Out on the street it was as if summer had never happened. Kuwaiti ladies heading to a nearby clinic were bundled up like they were walking through the streets of Gstaad, while their minders in padded gilets looked like it was the first time they’d ever experienced such temperatures. The builders dismantling the scaffolding had swapped their shorts for grey, saggy-ass sweatpants. And there was no trace of the fact that only 24 hours earlier people had been dining out under sunny skies.

In the office the mood (fortunately) was still glowing, as were most of my colleagues – many bronzed and freckly from late August vacations or work assignments featuring outdoor photo shoots and possibly a bit of time around the pool.

Still, colleagues who had been in shorts and sundresses were now in more purposeful attire. And the grey weather, combined with an earlier sunset, gave the office the feeling of an environment already hunkering down for the last quarter of the year – which is no bad thing.

Up on my floor, the atmosphere was further reinforced by two dates in the diary dedicated to discussing the company Christmas party plans and corporate gifts. On my desk were illustration suggestions for the company Christmas card and there was a mock-up for a Christmas catalogue that required my comments. For a moment I tried to block it all out and focus on more tempting things elsewhere on my desk – but after a few minutes of thinking about who should DJ at the party and how we were going to style the catalogue, I felt the seasonal funk starting to lift, and started getting into the idea of putting on some proper socks and trading up to a chunkier brogue.

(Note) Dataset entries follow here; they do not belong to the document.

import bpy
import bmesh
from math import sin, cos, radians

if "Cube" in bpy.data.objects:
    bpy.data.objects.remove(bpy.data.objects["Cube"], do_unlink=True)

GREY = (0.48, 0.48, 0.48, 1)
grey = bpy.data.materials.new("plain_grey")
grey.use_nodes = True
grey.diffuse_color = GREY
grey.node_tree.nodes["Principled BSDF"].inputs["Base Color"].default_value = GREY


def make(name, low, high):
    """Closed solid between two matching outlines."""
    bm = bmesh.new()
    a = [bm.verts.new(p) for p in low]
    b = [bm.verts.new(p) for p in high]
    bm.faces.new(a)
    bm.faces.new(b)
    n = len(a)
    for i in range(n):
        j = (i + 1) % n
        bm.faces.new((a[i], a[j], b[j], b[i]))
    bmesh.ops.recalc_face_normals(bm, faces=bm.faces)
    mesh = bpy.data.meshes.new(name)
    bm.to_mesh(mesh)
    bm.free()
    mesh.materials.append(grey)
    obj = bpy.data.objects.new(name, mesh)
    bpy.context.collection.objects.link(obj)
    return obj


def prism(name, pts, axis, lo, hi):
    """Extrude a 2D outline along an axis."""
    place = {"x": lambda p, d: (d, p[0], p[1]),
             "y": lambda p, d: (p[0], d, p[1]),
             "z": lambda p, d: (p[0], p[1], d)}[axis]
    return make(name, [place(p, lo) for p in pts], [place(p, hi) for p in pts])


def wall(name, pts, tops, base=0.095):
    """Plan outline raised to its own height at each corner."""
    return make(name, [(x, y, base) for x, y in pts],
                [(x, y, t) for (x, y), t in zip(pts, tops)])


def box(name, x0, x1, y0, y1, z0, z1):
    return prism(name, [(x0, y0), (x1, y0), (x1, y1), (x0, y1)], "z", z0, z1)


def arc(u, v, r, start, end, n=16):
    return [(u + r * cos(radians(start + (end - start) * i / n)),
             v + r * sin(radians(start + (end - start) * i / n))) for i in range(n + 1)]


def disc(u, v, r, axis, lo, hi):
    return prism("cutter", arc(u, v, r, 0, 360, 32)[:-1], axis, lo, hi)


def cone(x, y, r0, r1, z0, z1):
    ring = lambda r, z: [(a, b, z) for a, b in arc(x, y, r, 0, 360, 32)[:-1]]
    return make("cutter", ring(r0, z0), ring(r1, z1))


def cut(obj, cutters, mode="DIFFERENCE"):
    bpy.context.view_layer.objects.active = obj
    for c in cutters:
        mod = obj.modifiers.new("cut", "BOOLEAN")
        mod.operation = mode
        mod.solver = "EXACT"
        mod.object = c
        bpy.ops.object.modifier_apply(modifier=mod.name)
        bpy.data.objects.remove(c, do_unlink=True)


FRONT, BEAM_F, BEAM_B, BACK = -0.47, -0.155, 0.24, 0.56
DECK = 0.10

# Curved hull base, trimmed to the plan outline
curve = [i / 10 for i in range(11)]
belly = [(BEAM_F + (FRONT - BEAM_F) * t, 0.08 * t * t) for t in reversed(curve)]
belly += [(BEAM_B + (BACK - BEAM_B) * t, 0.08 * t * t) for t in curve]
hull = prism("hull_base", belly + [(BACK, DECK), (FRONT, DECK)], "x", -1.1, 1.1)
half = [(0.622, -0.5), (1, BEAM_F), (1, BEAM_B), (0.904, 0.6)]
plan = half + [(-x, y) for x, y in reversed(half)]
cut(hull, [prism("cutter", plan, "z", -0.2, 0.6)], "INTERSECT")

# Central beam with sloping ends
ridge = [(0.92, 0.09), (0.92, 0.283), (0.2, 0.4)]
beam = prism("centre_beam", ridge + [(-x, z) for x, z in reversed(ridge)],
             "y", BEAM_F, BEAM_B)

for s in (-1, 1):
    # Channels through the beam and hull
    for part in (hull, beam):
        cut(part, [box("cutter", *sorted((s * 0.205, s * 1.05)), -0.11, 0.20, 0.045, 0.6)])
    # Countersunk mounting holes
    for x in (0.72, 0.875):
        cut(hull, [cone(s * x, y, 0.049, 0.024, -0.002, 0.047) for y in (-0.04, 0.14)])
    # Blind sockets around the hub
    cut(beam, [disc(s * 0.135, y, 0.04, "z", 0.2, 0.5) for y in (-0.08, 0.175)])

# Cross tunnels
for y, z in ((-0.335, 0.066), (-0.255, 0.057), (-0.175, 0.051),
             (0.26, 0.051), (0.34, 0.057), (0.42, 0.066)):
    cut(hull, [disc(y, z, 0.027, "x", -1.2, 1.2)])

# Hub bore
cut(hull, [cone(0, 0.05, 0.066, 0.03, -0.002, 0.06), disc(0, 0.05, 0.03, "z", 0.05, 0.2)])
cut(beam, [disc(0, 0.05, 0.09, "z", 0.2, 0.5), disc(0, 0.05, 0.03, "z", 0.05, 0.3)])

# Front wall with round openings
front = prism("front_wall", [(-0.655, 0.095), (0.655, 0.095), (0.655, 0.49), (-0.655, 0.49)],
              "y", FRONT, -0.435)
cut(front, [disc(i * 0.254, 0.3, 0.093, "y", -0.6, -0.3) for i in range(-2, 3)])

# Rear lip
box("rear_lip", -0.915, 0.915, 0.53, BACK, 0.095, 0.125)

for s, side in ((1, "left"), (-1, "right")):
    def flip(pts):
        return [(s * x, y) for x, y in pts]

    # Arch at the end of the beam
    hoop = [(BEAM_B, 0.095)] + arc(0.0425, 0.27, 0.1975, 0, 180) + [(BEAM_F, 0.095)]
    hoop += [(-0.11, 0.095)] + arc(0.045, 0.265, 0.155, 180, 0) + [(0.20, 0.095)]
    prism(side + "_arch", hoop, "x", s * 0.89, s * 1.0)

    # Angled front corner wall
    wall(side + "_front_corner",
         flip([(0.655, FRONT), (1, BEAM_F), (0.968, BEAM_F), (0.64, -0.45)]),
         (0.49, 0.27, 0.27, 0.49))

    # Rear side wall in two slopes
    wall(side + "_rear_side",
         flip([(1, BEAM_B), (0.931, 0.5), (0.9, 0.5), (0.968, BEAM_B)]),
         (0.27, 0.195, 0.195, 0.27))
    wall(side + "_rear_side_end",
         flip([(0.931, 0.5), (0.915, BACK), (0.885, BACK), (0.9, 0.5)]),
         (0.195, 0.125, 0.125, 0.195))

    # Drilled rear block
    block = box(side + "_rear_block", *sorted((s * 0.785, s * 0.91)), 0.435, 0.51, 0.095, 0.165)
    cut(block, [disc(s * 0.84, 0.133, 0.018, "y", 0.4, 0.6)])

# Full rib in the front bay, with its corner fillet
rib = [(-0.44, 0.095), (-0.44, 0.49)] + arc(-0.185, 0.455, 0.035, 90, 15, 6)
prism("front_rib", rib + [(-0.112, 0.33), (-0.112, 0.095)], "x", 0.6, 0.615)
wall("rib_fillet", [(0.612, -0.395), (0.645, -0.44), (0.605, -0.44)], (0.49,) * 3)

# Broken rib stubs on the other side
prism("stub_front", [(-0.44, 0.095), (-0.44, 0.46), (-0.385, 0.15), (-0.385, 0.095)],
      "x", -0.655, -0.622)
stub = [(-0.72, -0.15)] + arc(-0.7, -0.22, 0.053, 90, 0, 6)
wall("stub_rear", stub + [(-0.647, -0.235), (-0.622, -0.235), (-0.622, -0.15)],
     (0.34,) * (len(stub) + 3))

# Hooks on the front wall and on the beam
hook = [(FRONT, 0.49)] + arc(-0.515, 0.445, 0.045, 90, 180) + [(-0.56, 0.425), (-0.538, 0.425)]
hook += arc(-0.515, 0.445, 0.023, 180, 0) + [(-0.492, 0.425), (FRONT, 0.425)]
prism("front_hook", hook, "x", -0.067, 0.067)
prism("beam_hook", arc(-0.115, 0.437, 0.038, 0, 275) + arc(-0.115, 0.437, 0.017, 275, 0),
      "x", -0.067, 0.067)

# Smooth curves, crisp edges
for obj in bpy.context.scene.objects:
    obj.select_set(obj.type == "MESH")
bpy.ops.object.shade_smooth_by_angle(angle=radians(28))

The following morning I met up with my friend/adviser/chief schemer Judy for a catch-up and planning session. Having just returned from North America’s west coast, Judy was buzzing about being back to work and her plans for expansion, new clients and special projects. Three flat whites later and I was right there with her, laying out our plans for the last quarter of the year and discussing collaborations. At that moment the sun made a halfhearted attempt to warm us up, but amid all the autumn planning it felt like a bit of an unwelcome intruder. Or perhaps I had the luxury of feeling that way, knowing I’d be in Tokyo’s 30C heat a week later.

Tyler Brûlé is editor-in-chief of Monocle magazine

Copyright The Financial Times Limited 2017. All rights reserved. You may share using our article tools. Please don't cut articles from and redistribute by email or post to the web.